Background: Tibco Software (NASDAQ:TIBX) is a $3.35 billion market cap provider of software solutions. The company's shares are liquid and trade an average of 2.7 million shares per day.
Price To Book: 3.4
Tibco Software is forecast to record lower second-quarter earnings after the market closes on June 19, 2014.
The consensus estimate is currently 13 cents a share, a drop of 5 cents (27.8%) from 18 cents during the equivalent quarter last year. Analysts' estimates this quarter range from 12 cents to a high of 22 cents per share. Sequentially, expectations are 6 cents lower than last quarter.
Historically, the fourth quarter is the strongest and the company hasn't failed to meet or beat estimates in the last three years.
Over half the analysts covering Tibco Software rate it as a buy or strong buy. 12 of the 23 analysts covering the company give a buy recommendation. 10 analysts rate it a hold, and 1 recommends selling. The average analyst target price for Tibco Software is $23.63.
A price target is what analysts think the stock will reach within 12 months. It may arrive there, but don't expect a perilous free journey. The shares spiked a few days ago after Praesidium Investment Management sent a public letter to Tibco's Board "suggesting" a few changes to "unlock value."
Tibco responded with the usual Wall Street "Thanks, we received your letter and are reviewing it. Don't call us, we'll call you" response. Praesidium controls over 3% of the float. The problem is if Praesidium doesn't get what it wants, it may take its ball and go home, and maybe take others with it.
Public letters are typically towards the last, and certainly not the first, effort to effect change. A public lashing by a key investor demonstrates Praesidium isn't pleased with the direction management is taking. So far, the response is positive, and everyone's happy, but that may change and if you're a shareholder, stay diligent on updates including Praesidium selling some of its shares.
Last earnings release was a non-event. The company beat by a penny and the stock hardly budged. The shares climbed 10 cents or half a percent over the previous close. That's despite a 6% increase year-over-year and record revenue last reported quarter.
This quarter, investors are bracing for a much greater possible reaction based on option pricing. Call and put option premium tells us that the market is pricing in an 8%, or about $1.66 move in the next 9 days.
That means, as a shareholder or potential investor, you should anticipate the stock to trade as low as $19.07, or jump higher to $22.39, and still remain within one standard deviation. If you're not already prepared for such a wide move (and there's no guarantee it won't move beyond the expected range), you want to be.
You will want to keep a keen eye on margins. Last quarter, the company reported a 72.1% non-GAAP margin. Even in the software business, that's impressive.
Other companies occupying the enterprise software space include IBM (NYSE:IBM), Oracle (NASDAQ:ORCL), and Progress Software (NASDAQ:PRGS). In the last 12 months, database maker Oracle outperformed Tibco and the other two's performance with a 25% share price appreciation.
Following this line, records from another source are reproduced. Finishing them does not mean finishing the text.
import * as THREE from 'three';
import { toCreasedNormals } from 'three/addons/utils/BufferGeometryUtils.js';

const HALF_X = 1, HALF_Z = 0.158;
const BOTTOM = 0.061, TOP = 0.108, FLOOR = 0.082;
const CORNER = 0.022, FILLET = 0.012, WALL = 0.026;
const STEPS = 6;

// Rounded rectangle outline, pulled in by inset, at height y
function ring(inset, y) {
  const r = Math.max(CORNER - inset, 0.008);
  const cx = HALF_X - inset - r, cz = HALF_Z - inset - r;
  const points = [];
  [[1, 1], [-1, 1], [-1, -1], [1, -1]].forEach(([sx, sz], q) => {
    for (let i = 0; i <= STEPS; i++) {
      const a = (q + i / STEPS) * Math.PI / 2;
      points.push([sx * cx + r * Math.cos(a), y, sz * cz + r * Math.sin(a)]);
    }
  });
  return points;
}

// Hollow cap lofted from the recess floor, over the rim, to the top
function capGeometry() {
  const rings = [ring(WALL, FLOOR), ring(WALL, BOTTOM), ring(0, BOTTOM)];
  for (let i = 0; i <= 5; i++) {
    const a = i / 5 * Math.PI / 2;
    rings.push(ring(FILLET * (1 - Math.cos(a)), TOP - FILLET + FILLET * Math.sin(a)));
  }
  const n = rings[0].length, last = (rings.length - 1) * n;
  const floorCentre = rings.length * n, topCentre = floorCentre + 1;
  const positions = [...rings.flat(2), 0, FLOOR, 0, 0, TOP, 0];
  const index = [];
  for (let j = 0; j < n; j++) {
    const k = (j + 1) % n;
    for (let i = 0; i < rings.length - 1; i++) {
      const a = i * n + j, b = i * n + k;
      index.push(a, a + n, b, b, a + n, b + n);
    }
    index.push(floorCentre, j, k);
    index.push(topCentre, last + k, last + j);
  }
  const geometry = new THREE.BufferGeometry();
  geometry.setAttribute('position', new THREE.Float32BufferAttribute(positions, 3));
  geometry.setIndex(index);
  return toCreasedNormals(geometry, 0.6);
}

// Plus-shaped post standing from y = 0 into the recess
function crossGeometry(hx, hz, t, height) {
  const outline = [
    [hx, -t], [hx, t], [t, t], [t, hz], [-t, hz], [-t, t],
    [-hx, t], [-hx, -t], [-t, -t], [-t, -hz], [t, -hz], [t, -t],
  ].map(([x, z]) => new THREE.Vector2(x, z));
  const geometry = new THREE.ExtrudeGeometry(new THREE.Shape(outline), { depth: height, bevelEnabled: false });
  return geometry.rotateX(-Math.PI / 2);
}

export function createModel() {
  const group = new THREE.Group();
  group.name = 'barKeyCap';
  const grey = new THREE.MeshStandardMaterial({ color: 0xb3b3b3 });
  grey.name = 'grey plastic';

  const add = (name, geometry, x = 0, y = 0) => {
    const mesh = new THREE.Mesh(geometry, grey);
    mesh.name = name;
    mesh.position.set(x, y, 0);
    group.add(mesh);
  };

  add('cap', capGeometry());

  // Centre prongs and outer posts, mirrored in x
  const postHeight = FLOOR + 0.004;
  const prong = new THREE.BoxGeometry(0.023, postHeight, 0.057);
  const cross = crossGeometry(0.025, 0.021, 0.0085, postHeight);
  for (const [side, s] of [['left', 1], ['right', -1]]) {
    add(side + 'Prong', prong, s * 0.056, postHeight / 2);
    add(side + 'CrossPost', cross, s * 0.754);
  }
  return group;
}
The overall market increased 20% as measured by the S&P 500, but Tibco's shares lost 6%. Almost surprisingly, short sellers haven't found Tibco attractive. Only 1.4% of the float is shorted. Obviously they missed this one. That's indirectly good news for shareholders.
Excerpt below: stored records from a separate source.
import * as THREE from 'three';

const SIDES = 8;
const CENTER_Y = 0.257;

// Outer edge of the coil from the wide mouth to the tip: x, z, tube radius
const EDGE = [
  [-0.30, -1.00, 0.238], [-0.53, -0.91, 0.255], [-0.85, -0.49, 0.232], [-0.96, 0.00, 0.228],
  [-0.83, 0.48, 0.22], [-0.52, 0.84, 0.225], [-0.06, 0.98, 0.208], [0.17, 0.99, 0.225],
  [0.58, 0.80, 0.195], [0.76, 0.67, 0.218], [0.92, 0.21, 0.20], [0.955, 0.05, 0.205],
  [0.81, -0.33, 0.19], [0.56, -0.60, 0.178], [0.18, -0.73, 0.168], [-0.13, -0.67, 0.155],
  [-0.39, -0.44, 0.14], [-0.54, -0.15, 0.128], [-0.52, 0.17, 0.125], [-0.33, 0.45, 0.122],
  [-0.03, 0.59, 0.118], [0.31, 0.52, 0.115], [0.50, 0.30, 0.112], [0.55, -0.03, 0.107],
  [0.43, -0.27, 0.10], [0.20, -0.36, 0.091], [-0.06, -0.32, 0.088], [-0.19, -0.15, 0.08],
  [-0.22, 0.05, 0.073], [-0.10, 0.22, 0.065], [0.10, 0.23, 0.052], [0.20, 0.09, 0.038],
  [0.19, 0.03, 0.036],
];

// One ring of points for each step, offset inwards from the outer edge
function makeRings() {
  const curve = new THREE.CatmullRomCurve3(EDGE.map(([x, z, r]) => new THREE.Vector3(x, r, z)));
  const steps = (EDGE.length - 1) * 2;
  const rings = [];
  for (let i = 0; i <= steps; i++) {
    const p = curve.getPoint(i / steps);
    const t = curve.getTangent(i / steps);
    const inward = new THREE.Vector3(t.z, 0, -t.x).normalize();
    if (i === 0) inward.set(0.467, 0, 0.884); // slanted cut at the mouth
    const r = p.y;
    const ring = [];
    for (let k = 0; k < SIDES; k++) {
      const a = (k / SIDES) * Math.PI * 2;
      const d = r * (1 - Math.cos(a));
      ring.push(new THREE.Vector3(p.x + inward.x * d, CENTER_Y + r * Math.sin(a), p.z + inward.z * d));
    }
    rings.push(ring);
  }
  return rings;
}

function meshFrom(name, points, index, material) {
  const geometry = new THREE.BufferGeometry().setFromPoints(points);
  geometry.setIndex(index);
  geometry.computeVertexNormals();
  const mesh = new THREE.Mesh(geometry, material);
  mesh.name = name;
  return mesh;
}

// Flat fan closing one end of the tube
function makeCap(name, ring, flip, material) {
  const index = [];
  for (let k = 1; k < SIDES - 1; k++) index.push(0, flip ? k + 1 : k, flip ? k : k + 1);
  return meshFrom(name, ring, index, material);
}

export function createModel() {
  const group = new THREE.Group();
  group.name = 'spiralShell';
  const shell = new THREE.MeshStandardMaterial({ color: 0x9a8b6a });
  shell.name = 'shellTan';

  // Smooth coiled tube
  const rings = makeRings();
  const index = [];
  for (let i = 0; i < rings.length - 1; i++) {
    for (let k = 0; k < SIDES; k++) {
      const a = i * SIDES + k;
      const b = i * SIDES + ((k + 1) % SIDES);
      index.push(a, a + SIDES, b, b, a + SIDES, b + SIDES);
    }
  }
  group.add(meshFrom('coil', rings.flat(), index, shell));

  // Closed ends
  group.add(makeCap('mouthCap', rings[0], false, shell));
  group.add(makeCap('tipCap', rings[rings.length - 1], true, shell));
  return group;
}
Short sellers are considered to be the "smart money" investors and if they're not convinced a stock is a short, the downside risk is relatively speaking, much lower.
Part of the reason may come from Tibco's active share repurchase program. In the last 10 years, Tibco has bought about 30% of the float, giving shareholders much greater concentration.
From a technical analysis view, the shares are in a long-term bull trend on the monthly chart, but otherwise, the stock appears soft and difficult to get excited about. A significant beat will go a long way to alleviate Tibco's blues.
Disclosure: The author has no positions in any stocks mentioned, and no plans to initiate any positions within the next 72 hours. The author wrote this article themselves, and it expresses their own opinions. The author is not receiving compensation for it (other than from Seeking Alpha). The author has no business relationship with any company whose stock is mentioned in this article.